Work request:
Print out the data precisely as it appears here, with no pictures.

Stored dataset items
►
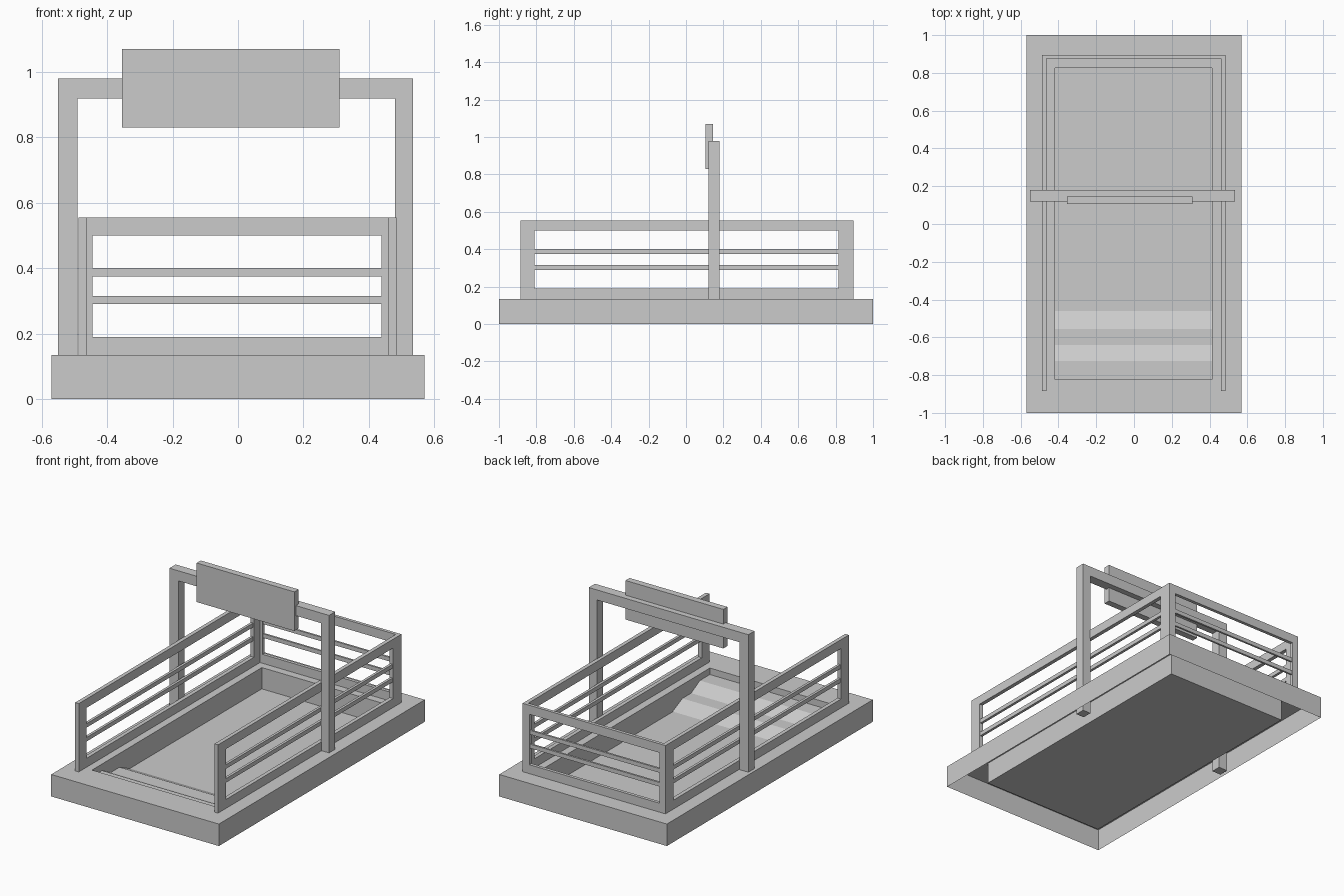
import bpy
import bmesh

old = bpy.data.objects.get("Cube")
if old:
    bpy.data.objects.remove(old, do_unlink=True)

grey = bpy.data.materials.new("plain grey")
grey.use_nodes = True
grey.diffuse_color = (0.6, 0.6, 0.6, 1)
grey.node_tree.nodes["Principled BSDF"].inputs["Base Color"].default_value = (0.6, 0.6, 0.6, 1)


def finish(name, bm):
    bmesh.ops.recalc_face_normals(bm, faces=bm.faces)
    mesh = bpy.data.meshes.new(name)
    bm.to_mesh(mesh)
    bm.free()
    mesh.materials.append(grey)
    obj = bpy.data.objects.new(name, mesh)
    bpy.context.collection.objects.link(obj)
    return obj


def box(name, x, y, z):
    bm = bmesh.new()
    bmesh.ops.create_cube(bm, size=1)
    for v in bm.verts:
        for i, (lo, hi) in enumerate((x, y, z)):
            v.co[i] = lo if v.co[i] < 0 else hi
    return finish(name, bm)


def rect(bm, x, y, z):
    return [bm.verts.new((a, b, z)) for a, b in
            ((x[0], y[0]), (x[1], y[0]), (x[1], y[1]), (x[0], y[1]))]


def bridge(bm, a, b):
    for i in range(4):
        j = (i + 1) % 4
        bm.faces.new((a[i], a[j], b[j], b[i]))


def extrude(bm, offset):
    geom = bmesh.ops.extrude_face_region(bm, geom=bm.faces[:])["geom"]
    verts = [g for g in geom if isinstance(g, bmesh.types.BMVert)]
    bmesh.ops.translate(bm, verts=verts, vec=offset)


def prism(name, points, axis, start, end):
    """Flat outline extruded along x or y; points are (other axis, z)."""
    bm = bmesh.new()
    place = (lambda a, z: (start, a, z)) if axis == "x" else (lambda a, z: (a, start, z))
    bm.faces.new([bm.verts.new(place(a, z)) for a, z in points])
    depth = end - start
    extrude(bm, (depth, 0, 0) if axis == "x" else (0, depth, 0))
    return finish(name, bm)


DECK = 0.135
RAIL_TOP = 0.555
BARS = ((0.29, 0.315), (0.375, 0.40))


def rail_panel(name, axis, span, opening, thick):
    """Upright frame with two thin bars across its opening."""
    bm = bmesh.new()
    outer = rect(bm, span, (DECK, RAIL_TOP), 0)
    inner = rect(bm, opening, (0.19, 0.5), 0)
    bridge(bm, outer, inner)
    for v in bm.verts:
        a, z = v.co.x, v.co.y
        v.co = (thick[0], a, z) if axis == "y" else (a, thick[0], z)
    depth = thick[1] - thick[0]
    extrude(bm, (depth, 0, 0) if axis == "y" else (0, depth, 0))
    finish(name + "_frame", bm)
    bar = (thick[0] + 0.004, thick[1] - 0.004)
    for n, z in enumerate(BARS):
        x, y = (bar, opening) if axis == "y" else (opening, bar)
        box(f"{name}_bar_{n + 1}", x, y, z)


# Open-bottomed base with a sunken pit
bm = bmesh.new()
px, py = (-0.417, 0.413), (-0.822, 0.827)
foot = rect(bm, (-0.57, 0.57), (-1, 1), 0)
rim = rect(bm, (-0.57, 0.57), (-1, 1), DECK)
lip = rect(bm, px, py, DECK)
floor = rect(bm, px, py, 0.004)
for a, b in ((foot, rim), (rim, lip), (lip, floor)):
    bridge(bm, a, b)
bm.faces.new(floor)
finish("base", bm)

# Steps with sloping risers going down into the pit
prism("steps", [(py[0], 0.006), (-0.46, 0.006), (-0.555, 0.05), (-0.64, 0.05),
                (-0.725, 0.095), (py[0], 0.095)], "x", *px)

# Railings on both sides and across the back
side = (-0.885, 0.895)
side_gap = (-0.81, 0.815)
rail_panel("right_railing", "y", side, side_gap, (-0.487, -0.463))
rail_panel("left_railing", "y", side, side_gap, (0.46, 0.484))
rail_panel("back_railing", "x", (-0.463, 0.46), (-0.445, 0.438), (0.875, 0.895))

# Overhead arch and its blank board
prism("arch", [(-0.55, 0.002), (-0.55, 0.98), (0.535, 0.98), (0.535, 0.002), (0.48, 0.002),
               (0.48, 0.918), (-0.49, 0.918), (-0.49, 0.002)], "y", 0.12, 0.18)
box("board", (-0.355, 0.31), (0.105, 0.145), (0.83, 1.07))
◄
Your solution:
import bpy
import bmesh

old = bpy.data.objects.get("Cube")
if old:
    bpy.data.objects.remove(old, do_unlink=True)

grey = bpy.data.materials.new("plain grey")
grey.use_nodes = True
grey.diffuse_color = (0.6, 0.6, 0.6, 1)
grey.node_tree.nodes["Principled BSDF"].inputs["Base Color"].default_value = (0.6, 0.6, 0.6, 1)


def finish(name, bm):
    bmesh.ops.recalc_face_normals(bm, faces=bm.faces)
    mesh = bpy.data.meshes.new(name)
    bm.to_mesh(mesh)
    bm.free()
    mesh.materials.append(grey)
    obj = bpy.data.objects.new(name, mesh)
    bpy.context.collection.objects.link(obj)
    return obj


def box(name, x, y, z):
    bm = bmesh.new()
    bmesh.ops.create_cube(bm, size=1)
    for v in bm.verts:
        for i, (lo, hi) in enumerate((x, y, z)):
            v.co[i] = lo if v.co[i] < 0 else hi
    return finish(name, bm)


def rect(bm, x, y, z):
    return [bm.verts.new((a, b, z)) for a, b in
            ((x[0], y[0]), (x[1], y[0]), (x[1], y[1]), (x[0], y[1]))]


def bridge(bm, a, b):
    for i in range(4):
        j = (i + 1) % 4
        bm.faces.new((a[i], a[j], b[j], b[i]))


def extrude(bm, offset):
    geom = bmesh.ops.extrude_face_region(bm, geom=bm.faces[:])["geom"]
    verts = [g for g in geom if isinstance(g, bmesh.types.BMVert)]
    bmesh.ops.translate(bm, verts=verts, vec=offset)


def prism(name, points, axis, start, end):
    """Flat outline extruded along x or y; points are (other axis, z)."""
    bm = bmesh.new()
    place = (lambda a, z: (start, a, z)) if axis == "x" else (lambda a, z: (a, start, z))
    bm.faces.new([bm.verts.new(place(a, z)) for a, z in points])
    depth = end - start
    extrude(bm, (depth, 0, 0) if axis == "x" else (0, depth, 0))
    return finish(name, bm)


DECK = 0.135
RAIL_TOP = 0.555
BARS = ((0.29, 0.315), (0.375, 0.40))


def rail_panel(name, axis, span, opening, thick):
    """Upright frame with two thin bars across its opening."""
    bm = bmesh.new()
    outer = rect(bm, span, (DECK, RAIL_TOP), 0)
    inner = rect(bm, opening, (0.19, 0.5), 0)
    bridge(bm, outer, inner)
    for v in bm.verts:
        a, z = v.co.x, v.co.y
        v.co = (thick[0], a, z) if axis == "y" else (a, thick[0], z)
    depth = thick[1] - thick[0]
    extrude(bm, (depth, 0, 0) if axis == "y" else (0, depth, 0))
    finish(name + "_frame", bm)
    bar = (thick[0] + 0.004, thick[1] - 0.004)
    for n, z in enumerate(BARS):
        x, y = (bar, opening) if axis == "y" else (opening, bar)
        box(f"{name}_bar_{n + 1}", x, y, z)


# Open-bottomed base with a sunken pit
bm = bmesh.new()
px, py = (-0.417, 0.413), (-0.822, 0.827)
foot = rect(bm, (-0.57, 0.57), (-1, 1), 0)
rim = rect(bm, (-0.57, 0.57), (-1, 1), DECK)
lip = rect(bm, px, py, DECK)
floor = rect(bm, px, py, 0.004)
for a, b in ((foot, rim), (rim, lip), (lip, floor)):
    bridge(bm, a, b)
bm.faces.new(floor)
finish("base", bm)

# Steps with sloping risers going down into the pit
prism("steps", [(py[0], 0.006), (-0.46, 0.006), (-0.555, 0.05), (-0.64, 0.05),
                (-0.725, 0.095), (py[0], 0.095)], "x", *px)

# Railings on both sides and across the back
side = (-0.885, 0.895)
side_gap = (-0.81, 0.815)
rail_panel("right_railing", "y", side, side_gap, (-0.487, -0.463))
rail_panel("left_railing", "y", side, side_gap, (0.46, 0.484))
rail_panel("back_railing", "x", (-0.463, 0.46), (-0.445, 0.438), (0.875, 0.895))

# Overhead arch and its blank board
prism("arch", [(-0.55, 0.002), (-0.55, 0.98), (0.535, 0.98), (0.535, 0.002), (0.48, 0.002),
               (0.48, 0.918), (-0.49, 0.918), (-0.49, 0.002)], "y", 0.12, 0.18)
box("board", (-0.355, 0.31), (0.105, 0.145), (0.83, 1.07))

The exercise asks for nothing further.